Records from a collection
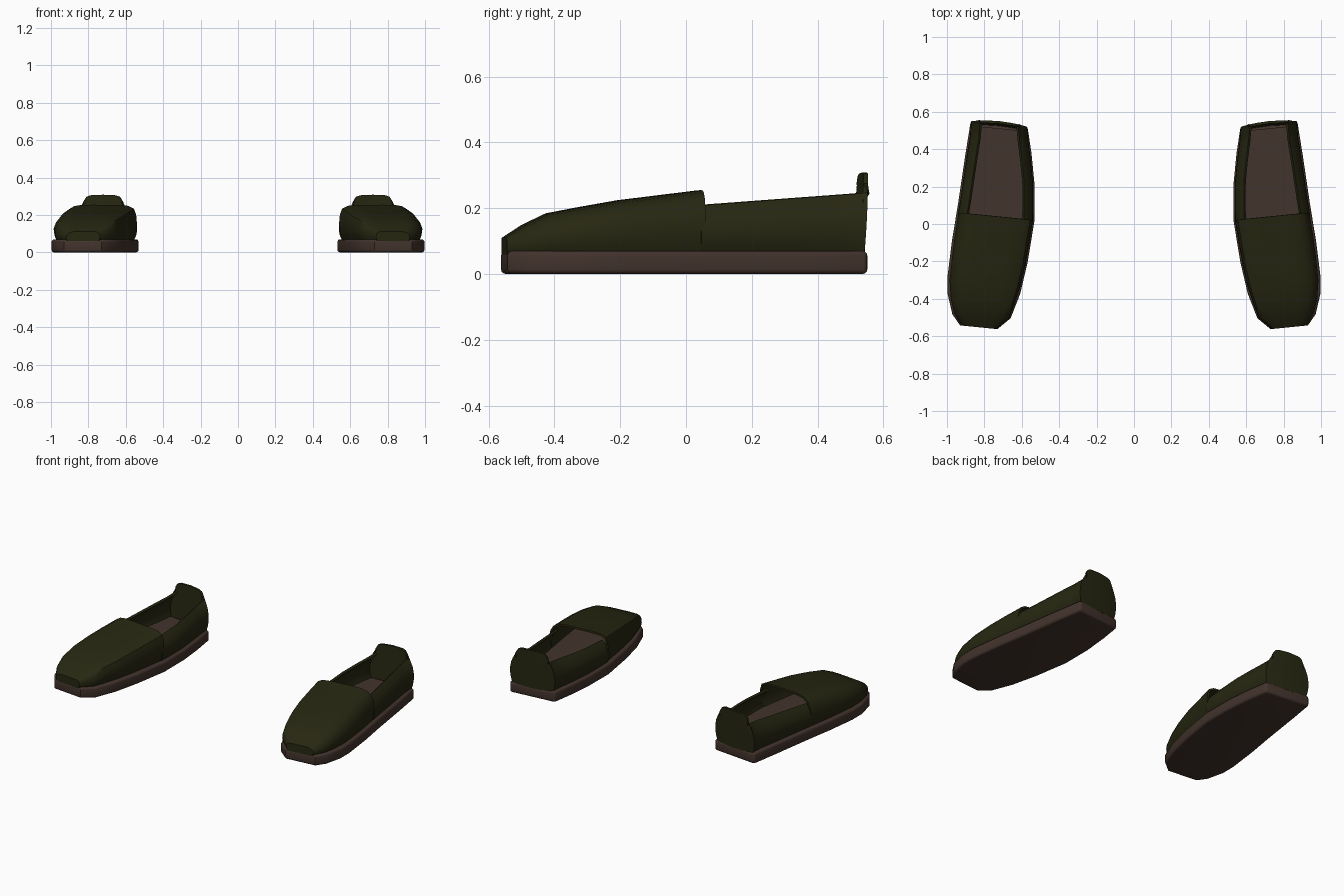
import bpy, bmesh, math
from mathutils import Matrix, Vector

if "Cube" in bpy.data.objects:
    bpy.data.objects.remove(bpy.data.objects["Cube"])

# Colours
def material(name, rgb):
    m = bpy.data.materials.new(name)
    m.diffuse_color = (*rgb, 1)
    m.use_nodes = True
    m.node_tree.nodes["Principled BSDF"].inputs["Base Color"].default_value = m.diffuse_color
    return m

GREEN = material("dark olive", (0.020, 0.020, 0.006))
BROWN = material("dark brown", (0.055, 0.033, 0.025))

# Each shoe is modelled straight, then toed out and moved to the side
PLACE = Matrix.Translation((0.775, 0, 0)) @ Matrix.Rotation(math.atan(0.1), 4, 'Z')

# Plan outline: (y, half width) on the inner and outer side, toe to heel
INNER = [(-.555, .10), (-.49, .165), (-.354, .203), (-.18, .226), (.044, .24),
         (.244, .219), (.40, .188), (.54, .152)]
OUTER = [(-.555, .10), (-.50, .147), (-.392, .184), (-.30, .193), (-.10, .188),
         (.084, .176), (.358, .163), (.54, .152)]
TOP = [(-.555, .112), (-.49, .152), (-.42, .185), (-.32, .204), (-.2, .225), (.044, .255)]

def lerp(table, y):
    if y <= table[0][0]:
        return table[0][1]
    for (a, p), (b, q) in zip(table, table[1:]):
        if y <= b:
            return p + (q - p) * (y - a) / (b - a)
    return table[-1][1]

def finish(name, bm, mat, thickness=0, bevel=0, angle=35):
    bm.transform(PLACE)
    mesh = bpy.data.meshes.new(name)
    bm.to_mesh(mesh)
    bm.free()
    ob = bpy.data.objects.new(name, mesh)
    bpy.context.collection.objects.link(ob)
    mesh.materials.append(mat)
    if thickness:
        s = ob.modifiers.new("thickness", 'SOLIDIFY')
        s.thickness, s.offset = thickness, -1
    if bevel:
        b = ob.modifiers.new("rounding", 'BEVEL')
        b.width, b.segments, b.limit_method = bevel, 3, 'ANGLE'
        b.angle_limit = math.radians(50)
    ob.modifiers.new("pair", 'MIRROR').use_mirror_merge = False
    bpy.ops.object.select_all(action='DESELECT')
    ob.select_set(True)
    bpy.context.view_layer.objects.active = ob
    for m in [m.name for m in ob.modifiers]:
        bpy.ops.object.modifier_apply(modifier=m)
    bpy.ops.object.shade_smooth_by_angle(angle=math.radians(angle))

def face_outward(bm, centre):
    bmesh.ops.recalc_face_normals(bm, faces=bm.faces)
    if sum(f.normal.dot(f.calc_center_median() - centre) * f.calc_area() for f in bm.faces) < 0:
        bmesh.ops.reverse_faces(bm, faces=bm.faces)

def loft(rows, cap_first=False):
    bm = bmesh.new()
    grid = [[bm.verts.new(p) for p in row] for row in rows]
    for a, b in zip(grid, grid[1:]):
        for i in range(len(a) - 1):
            bm.faces.new((a[i], a[i + 1], b[i + 1], b[i]))
    if cap_first:
        bm.faces.new(grid[0])
    return bm

def slab(name, z0, z1, inset, mat, bevel):
    bm = bmesh.new()
    pts = [(-(w - inset), y) for y, w in INNER] + [(w - inset, y) for y, w in reversed(OUTER)]
    lo, hi = -.555 + inset, .542 - inset
    face = bm.faces.new([bm.verts.new((x, min(max(y, lo), hi), z0)) for x, y in pts])
    ext = bmesh.ops.extrude_face_region(bm, geom=[face])
    for v in ext["geom"]:
        if isinstance(v, bmesh.types.BMVert):
            v.co.z = z1
    bmesh.ops.recalc_face_normals(bm, faces=bm.faces)
    finish(name, bm, mat, bevel=bevel)

# Sole and insole
slab("sole", 0, .07, 0, BROWN, .014)
slab("insole", .06, .085, .028, BROWN, 0)

# Vamp: closed front of the upper, (inset fraction, height fraction) per side
BASE = .06
IN_PROFILE = [(.10, 0), (.03, .2), (0, .45), (.02, .72), (.07, .89), (.2, .97), (.5, .995)]
OUT_PROFILE = [(.10, 0), (.03, .2), (0, .45), (.07, .7), (.18, .86), (.36, .96), (.6, .995)]
rows = []
for y in (-.555, -.535, -.49, -.42, -.32, -.2, -.08, .044):
    wi, wo, h = lerp(INNER, y) - .008, lerp(OUTER, y) - .011, lerp(TOP, y) - BASE
    row = [(-wi * (1 - f), y, BASE + h * g) for f, g in IN_PROFILE]
    row.append((0, y, BASE + h))
    row += [(wo * (1 - f), y, BASE + h * g) for f, g in reversed(OUT_PROFILE)]
    rows.append(row)
bm = loft(rows, cap_first=True)
face_outward(bm, Vector((0, -.2, .1)))
finish("vamp", bm, GREEN, thickness=.012)

# Quarters: side walls that lean inward, running round a raised heel
WALL = [(0, .020), (.18, .006), (.36, 0), (.55, .002), (.75, .014), (.9, .032), (1, .048)]
def side(sign, y):
    table, gap = (INNER, .007) if sign < 0 else (OUTER, .009)
    w = lerp(table, y) - gap * min(1, (.56 - y) / .1)
    rim = .208 + (y - .03) * .075
    return [(sign * (w - d), y, BASE + (rim - BASE) * s) for s, d in WALL]

def heel(f, rim):
    y0 = .553 - .010 * f * f
    return [(f * (.150 - d * .7), y0 - .012 * (1 - s), BASE + (rim - BASE) * s) for s, d in WALL]

ys = [.03, .12, .244, .36, .45, .525]
cols = [side(-1, y) for y in ys]
cols += [heel(f, z) for f, z in ((-1, .25), (-.9, .275), (-.78, .297), (-.6, .305), (0, .308),
                                 (.6, .305), (.78, .297), (.9, .275), (1, .25))]
cols += [side(1, y) for y in reversed(ys)]
bm = loft(cols)
face_outward(bm, Vector((0, .3, .14)))
finish("quarters_and_heel", bm, GREEN, thickness=.014, angle=45)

→ **DIRECTIONS**
Filter the records above down to the lines that hold the string "modifiers".

→ **RESULT**
        s = ob.modifiers.new("thickness", 'SOLIDIFY')
        b = ob.modifiers.new("rounding", 'BEVEL')
    ob.modifiers.new("pair", 'MIRROR').use_mirror_merge = False
    for m in [m.name for m in ob.modifiers]:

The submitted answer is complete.